With an eye toward the NFL Draft or signing as a free agent for a potential pro career, former MTSU football standout and U.S. Marine Steven Rhodes remained focused on the present.
Rhodes joined other student veterans, their families, other guests and MTSU administrators and staff during the seventh Graduating Veterans Stole Ceremony Wednesday, April 19, in the Tom H. Jackson Building’s Cantrell Hall.
The university recognized nearly 50 of 122 student veterans during the event who are planning to graduate Friday, May 5, in College of Graduate Studies ceremonies, or Saturday, May 6, in dual undergraduate commencement ceremonies.
Since May 2015, MTSU has honored its graduating student veterans with a formal ceremony, presenting them with special red stoles.
“This is a blessing to me and my family,” Rhodes said of the occasion. “This is special to be able to show other veterans they can earn their degree.”
At MTSU, he was a 6-foot-3, 253-pound honorable mention All-Conference USA defensive end, voted the Armed Forces Merit Award winner by the Football Writers Association of America, and carried a 3.2 GPA student in the classroom. He majored in organizational communication in the College of Behavioral and Health Sciences.
Raising a family with a wife Adrienne and sons Kameron, 6, and Devon, 4, playing football, studying and the rest of life’s opportunities, Rhodes, a Nashville native, said it had been challenging.
“My wife has helped out and I have had a great support system with parents helping,” he said, relieved “my school work is finished and I can’t wait to graduate.”
Rhodes and MTSU President Sidney A. McPhee, a big admirer of the athlete, exchanged a huge hug during the ceremony when all student veterans came forward to be recognized. He said he had “a great workout” for the Tennessee Titans and “is looking forward to the call, whether it’s the draft or free agency.

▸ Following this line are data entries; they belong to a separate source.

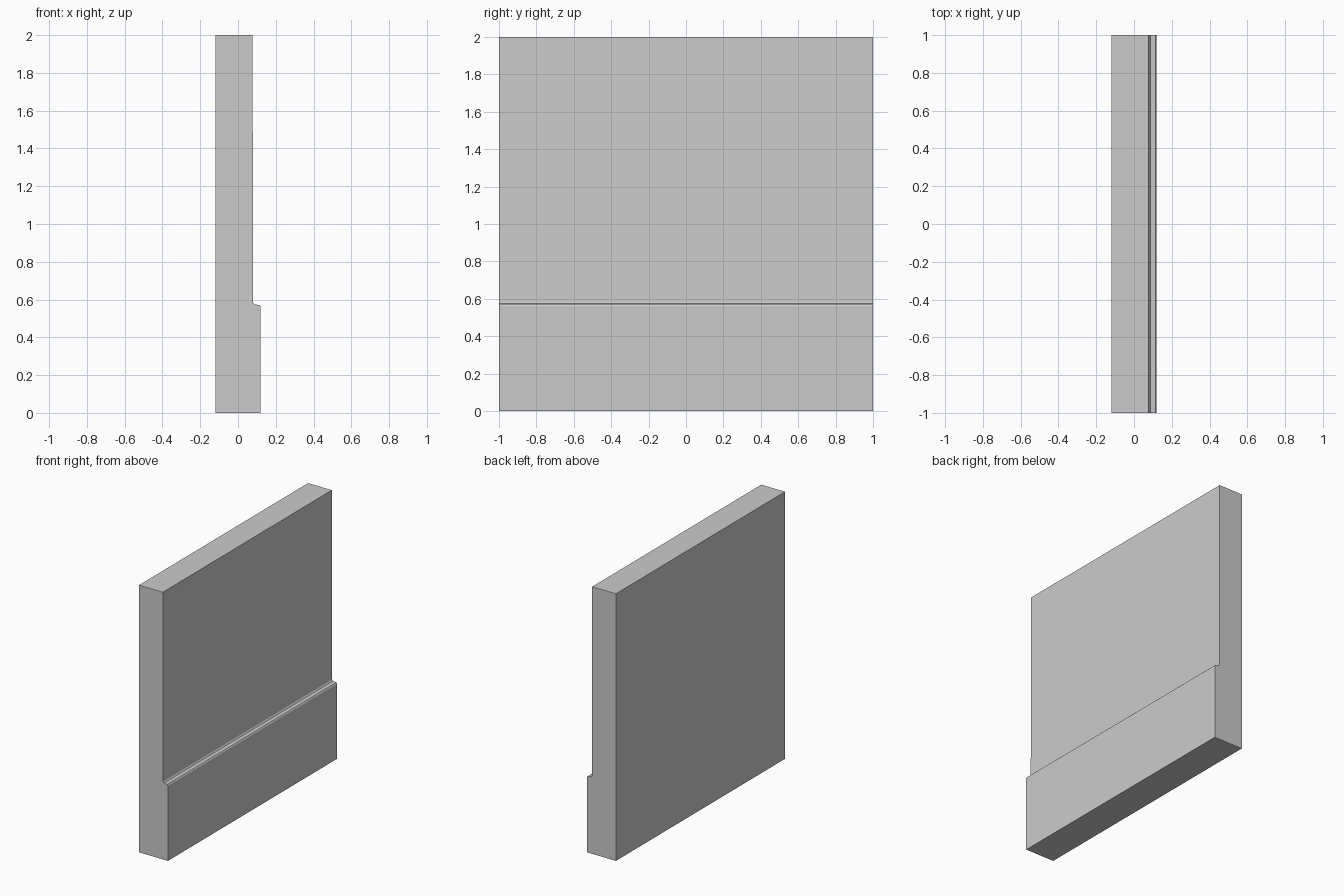
import bpy, bmesh

if "Cube" in bpy.data.objects:
    bpy.data.objects.remove(bpy.data.objects["Cube"])

# Wall cross-section in x, z: thick base, small chamfered ledge, near-vertical upper face
profile = [(-0.12, 0), (0.12, 0), (0.12, 0.562), (0.114, 0.571),
           (0.087, 0.574), (0.08, 0.584), (0.077, 2.0), (-0.12, 2.0)]

# Extrude the section along y
bm = bmesh.new()
face = bm.faces.new([bm.verts.new((x, -1, z)) for x, z in profile])
ext = bmesh.ops.extrude_face_region(bm, geom=[face], use_keep_orig=True)
moved = [v for v in ext["geom"] if isinstance(v, bmesh.types.BMVert)]
bmesh.ops.translate(bm, verts=moved, vec=(0, 2, 0))
bmesh.ops.recalc_face_normals(bm, faces=bm.faces)

mesh = bpy.data.meshes.new("wall_panel")
bm.to_mesh(mesh)
bm.free()
bpy.context.collection.objects.link(bpy.data.objects.new("wall_panel", mesh))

I’ll be somewhere in a month.”
McPhee told the student veterans he looks forward “to greeting you and personally thank you in a few weeks at graduation.”
Many-Bears Grinder, commissioner for the Tennessee Department of Veterans Services, attended the ceremony, as did other VA personnel, retired Brig. Gen. David Ogg (Class of 1978) and David Corlew with The Journey Home Project and longtime manager for country music legend Charlie Daniels, an avid supporter of the MTSU Veterans and Military Family Center that now bears his and his wife’s name.
For more on the assistance offered by the Charlie and Hazel Daniels Veterans and Military Family Center, call 615-904-8347 or visit http://mtsu.edu/military/index.php.
— Randy Weiler (Randy.Weiler@mtsu.edu)